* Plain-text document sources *
● ● ● ● ●
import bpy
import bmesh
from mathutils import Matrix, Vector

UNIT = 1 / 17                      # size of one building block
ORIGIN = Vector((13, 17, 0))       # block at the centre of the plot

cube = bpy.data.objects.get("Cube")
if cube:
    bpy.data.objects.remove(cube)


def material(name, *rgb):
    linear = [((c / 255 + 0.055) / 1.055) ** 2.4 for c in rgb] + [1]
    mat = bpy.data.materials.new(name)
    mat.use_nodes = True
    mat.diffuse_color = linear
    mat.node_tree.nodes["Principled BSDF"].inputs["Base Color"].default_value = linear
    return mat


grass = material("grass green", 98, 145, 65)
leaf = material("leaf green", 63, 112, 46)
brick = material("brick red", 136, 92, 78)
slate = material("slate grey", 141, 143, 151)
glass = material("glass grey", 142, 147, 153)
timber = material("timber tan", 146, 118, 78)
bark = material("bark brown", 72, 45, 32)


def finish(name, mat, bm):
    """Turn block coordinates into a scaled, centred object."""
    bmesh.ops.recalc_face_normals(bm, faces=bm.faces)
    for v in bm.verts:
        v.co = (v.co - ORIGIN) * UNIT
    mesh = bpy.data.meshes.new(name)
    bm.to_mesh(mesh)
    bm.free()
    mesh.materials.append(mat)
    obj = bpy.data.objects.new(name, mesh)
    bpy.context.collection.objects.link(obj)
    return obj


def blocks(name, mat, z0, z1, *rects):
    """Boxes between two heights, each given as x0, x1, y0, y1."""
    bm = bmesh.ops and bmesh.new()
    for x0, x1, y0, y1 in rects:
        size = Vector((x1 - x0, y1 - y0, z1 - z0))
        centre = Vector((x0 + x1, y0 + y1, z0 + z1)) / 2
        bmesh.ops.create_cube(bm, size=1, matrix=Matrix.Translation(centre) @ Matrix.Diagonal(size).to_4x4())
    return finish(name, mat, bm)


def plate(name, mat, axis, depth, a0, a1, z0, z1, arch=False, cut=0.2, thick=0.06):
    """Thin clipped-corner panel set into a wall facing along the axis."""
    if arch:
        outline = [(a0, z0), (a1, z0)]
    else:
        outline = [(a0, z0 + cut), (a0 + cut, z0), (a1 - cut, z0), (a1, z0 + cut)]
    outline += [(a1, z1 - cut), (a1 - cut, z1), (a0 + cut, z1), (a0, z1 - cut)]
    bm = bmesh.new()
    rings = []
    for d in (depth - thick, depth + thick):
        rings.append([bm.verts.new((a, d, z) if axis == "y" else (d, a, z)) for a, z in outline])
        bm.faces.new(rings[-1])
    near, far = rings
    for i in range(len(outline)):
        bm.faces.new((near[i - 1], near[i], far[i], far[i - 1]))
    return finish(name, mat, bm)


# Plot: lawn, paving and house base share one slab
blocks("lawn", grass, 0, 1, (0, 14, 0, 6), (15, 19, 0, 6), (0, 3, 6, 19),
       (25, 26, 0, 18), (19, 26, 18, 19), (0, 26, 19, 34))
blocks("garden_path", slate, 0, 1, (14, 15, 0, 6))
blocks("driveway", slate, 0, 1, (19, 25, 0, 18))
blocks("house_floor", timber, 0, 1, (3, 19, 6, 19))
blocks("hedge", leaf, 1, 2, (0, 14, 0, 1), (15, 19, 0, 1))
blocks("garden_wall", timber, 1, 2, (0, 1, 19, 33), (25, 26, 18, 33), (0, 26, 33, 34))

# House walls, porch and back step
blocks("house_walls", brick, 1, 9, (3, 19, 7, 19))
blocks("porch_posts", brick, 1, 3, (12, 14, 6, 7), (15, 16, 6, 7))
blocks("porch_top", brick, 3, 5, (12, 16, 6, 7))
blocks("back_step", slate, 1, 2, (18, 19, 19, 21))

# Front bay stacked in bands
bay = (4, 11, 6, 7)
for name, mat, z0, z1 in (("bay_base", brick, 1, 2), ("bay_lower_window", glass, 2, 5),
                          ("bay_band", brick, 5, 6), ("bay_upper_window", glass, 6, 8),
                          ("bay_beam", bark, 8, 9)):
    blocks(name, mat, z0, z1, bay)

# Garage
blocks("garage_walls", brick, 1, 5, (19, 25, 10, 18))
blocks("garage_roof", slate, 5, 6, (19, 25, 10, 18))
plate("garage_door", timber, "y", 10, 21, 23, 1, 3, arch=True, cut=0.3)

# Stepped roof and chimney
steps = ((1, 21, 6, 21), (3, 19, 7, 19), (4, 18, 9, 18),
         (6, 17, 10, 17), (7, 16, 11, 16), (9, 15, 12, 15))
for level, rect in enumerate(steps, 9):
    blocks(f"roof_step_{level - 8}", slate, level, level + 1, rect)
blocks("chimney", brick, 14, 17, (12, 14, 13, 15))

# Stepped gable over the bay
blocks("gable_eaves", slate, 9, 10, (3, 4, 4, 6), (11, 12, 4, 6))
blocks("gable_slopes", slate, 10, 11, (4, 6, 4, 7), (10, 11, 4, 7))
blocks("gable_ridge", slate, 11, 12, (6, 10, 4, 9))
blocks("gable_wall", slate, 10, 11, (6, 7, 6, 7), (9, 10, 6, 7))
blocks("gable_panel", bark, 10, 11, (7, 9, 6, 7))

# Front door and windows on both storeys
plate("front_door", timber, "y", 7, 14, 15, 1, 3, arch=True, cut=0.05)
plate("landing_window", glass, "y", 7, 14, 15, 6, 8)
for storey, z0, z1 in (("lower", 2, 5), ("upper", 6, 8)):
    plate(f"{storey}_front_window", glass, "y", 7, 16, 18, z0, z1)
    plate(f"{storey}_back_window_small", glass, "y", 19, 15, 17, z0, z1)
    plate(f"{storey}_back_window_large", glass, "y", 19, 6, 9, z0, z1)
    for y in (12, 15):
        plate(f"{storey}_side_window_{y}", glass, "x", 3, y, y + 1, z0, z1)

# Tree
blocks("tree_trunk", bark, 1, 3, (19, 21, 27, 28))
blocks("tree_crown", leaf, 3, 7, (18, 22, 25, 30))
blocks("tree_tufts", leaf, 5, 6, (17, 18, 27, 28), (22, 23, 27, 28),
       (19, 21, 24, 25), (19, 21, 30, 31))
● ● ● ● ●
* What to do *
Exactly reproduce every line found in the records.

* Result *
import bpy
import bmesh
from mathutils import Matrix, Vector

UNIT = 1 / 17                      # size of one building block
ORIGIN = Vector((13, 17, 0))       # block at the centre of the plot

cube = bpy.data.objects.get("Cube")
if cube:
    bpy.data.objects.remove(cube)


def material(name, *rgb):
    linear = [((c / 255 + 0.055) / 1.055) ** 2.4 for c in rgb] + [1]
    mat = bpy.data.materials.new(name)
    mat.use_nodes = True
    mat.diffuse_color = linear
    mat.node_tree.nodes["Principled BSDF"].inputs["Base Color"].default_value = linear
    return mat


grass = material("grass green", 98, 145, 65)
leaf = material("leaf green", 63, 112, 46)
brick = material("brick red", 136, 92, 78)
slate = material("slate grey", 141, 143, 151)
glass = material("glass grey", 142, 147, 153)
timber = material("timber tan", 146, 118, 78)
bark = material("bark brown", 72, 45, 32)


def finish(name, mat, bm):
    """Turn block coordinates into a scaled, centred object."""
    bmesh.ops.recalc_face_normals(bm, faces=bm.faces)
    for v in bm.verts:
        v.co = (v.co - ORIGIN) * UNIT
    mesh = bpy.data.meshes.new(name)
    bm.to_mesh(mesh)
    bm.free()
    mesh.materials.append(mat)
    obj = bpy.data.objects.new(name, mesh)
    bpy.context.collection.objects.link(obj)
    return obj


def blocks(name, mat, z0, z1, *rects):
    """Boxes between two heights, each given as x0, x1, y0, y1."""
    bm = bmesh.ops and bmesh.new()
    for x0, x1, y0, y1 in rects:
        size = Vector((x1 - x0, y1 - y0, z1 - z0))
        centre = Vector((x0 + x1, y0 + y1, z0 + z1)) / 2
        bmesh.ops.create_cube(bm, size=1, matrix=Matrix.Translation(centre) @ Matrix.Diagonal(size).to_4x4())
    return finish(name, mat, bm)


def plate(name, mat, axis, depth, a0, a1, z0, z1, arch=False, cut=0.2, thick=0.06):
    """Thin clipped-corner panel set into a wall facing along the axis."""
    if arch:
        outline = [(a0, z0), (a1, z0)]
    else:
        outline = [(a0, z0 + cut), (a0 + cut, z0), (a1 - cut, z0), (a1, z0 + cut)]
    outline += [(a1, z1 - cut), (a1 - cut, z1), (a0 + cut, z1), (a0, z1 - cut)]
    bm = bmesh.new()
    rings = []
    for d in (depth - thick, depth + thick):
        rings.append([bm.verts.new((a, d, z) if axis == "y" else (d, a, z)) for a, z in outline])
        bm.faces.new(rings[-1])
    near, far = rings
    for i in range(len(outline)):
        bm.faces.new((near[i - 1], near[i], far[i], far[i - 1]))
    return finish(name, mat, bm)


# Plot: lawn, paving and house base share one slab
blocks("lawn", grass, 0, 1, (0, 14, 0, 6), (15, 19, 0, 6), (0, 3, 6, 19),
       (25, 26, 0, 18), (19, 26, 18, 19), (0, 26, 19, 34))
blocks("garden_path", slate, 0, 1, (14, 15, 0, 6))
blocks("driveway", slate, 0, 1, (19, 25, 0, 18))
blocks("house_floor", timber, 0, 1, (3, 19, 6, 19))
blocks("hedge", leaf, 1, 2, (0, 14, 0, 1), (15, 19, 0, 1))
blocks("garden_wall", timber, 1, 2, (0, 1, 19, 33), (25, 26, 18, 33), (0, 26, 33, 34))

# House walls, porch and back step
blocks("house_walls", brick, 1, 9, (3, 19, 7, 19))
blocks("porch_posts", brick, 1, 3, (12, 14, 6, 7), (15, 16, 6, 7))
blocks("porch_top", brick, 3, 5, (12, 16, 6, 7))
blocks("back_step", slate, 1, 2, (18, 19, 19, 21))

# Front bay stacked in bands
bay = (4, 11, 6, 7)
for name, mat, z0, z1 in (("bay_base", brick, 1, 2), ("bay_lower_window", glass, 2, 5),
                          ("bay_band", brick, 5, 6), ("bay_upper_window", glass, 6, 8),
                          ("bay_beam", bark, 8, 9)):
    blocks(name, mat, z0, z1, bay)

# Garage
blocks("garage_walls", brick, 1, 5, (19, 25, 10, 18))
blocks("garage_roof", slate, 5, 6, (19, 25, 10, 18))
plate("garage_door", timber, "y", 10, 21, 23, 1, 3, arch=True, cut=0.3)

# Stepped roof and chimney
steps = ((1, 21, 6, 21), (3, 19, 7, 19), (4, 18, 9, 18),
         (6, 17, 10, 17), (7, 16, 11, 16), (9, 15, 12, 15))
for level, rect in enumerate(steps, 9):
    blocks(f"roof_step_{level - 8}", slate, level, level + 1, rect)
blocks("chimney", brick, 14, 17, (12, 14, 13, 15))

# Stepped gable over the bay
blocks("gable_eaves", slate, 9, 10, (3, 4, 4, 6), (11, 12, 4, 6))
blocks("gable_slopes", slate, 10, 11, (4, 6, 4, 7), (10, 11, 4, 7))
blocks("gable_ridge", slate, 11, 12, (6, 10, 4, 9))
blocks("gable_wall", slate, 10, 11, (6, 7, 6, 7), (9, 10, 6, 7))
blocks("gable_panel", bark, 10, 11, (7, 9, 6, 7))

# Front door and windows on both storeys
plate("front_door", timber, "y", 7, 14, 15, 1, 3, arch=True, cut=0.05)
plate("landing_window", glass, "y", 7, 14, 15, 6, 8)
for storey, z0, z1 in (("lower", 2, 5), ("upper", 6, 8)):
    plate(f"{storey}_front_window", glass, "y", 7, 16, 18, z0, z1)
    plate(f"{storey}_back_window_small", glass, "y", 19, 15, 17, z0, z1)
    plate(f"{storey}_back_window_large", glass, "y", 19, 6, 9, z0, z1)
    for y in (12, 15):
        plate(f"{storey}_side_window_{y}", glass, "x", 3, y, y + 1, z0, z1)

# Tree
blocks("tree_trunk", bark, 1, 3, (19, 21, 27, 28))
blocks("tree_crown", leaf, 3, 7, (18, 22, 25, 30))
blocks("tree_tufts", leaf, 5, 6, (17, 18, 27, 28), (22, 23, 27, 28),
       (19, 21, 24, 25), (19, 21, 30, 31))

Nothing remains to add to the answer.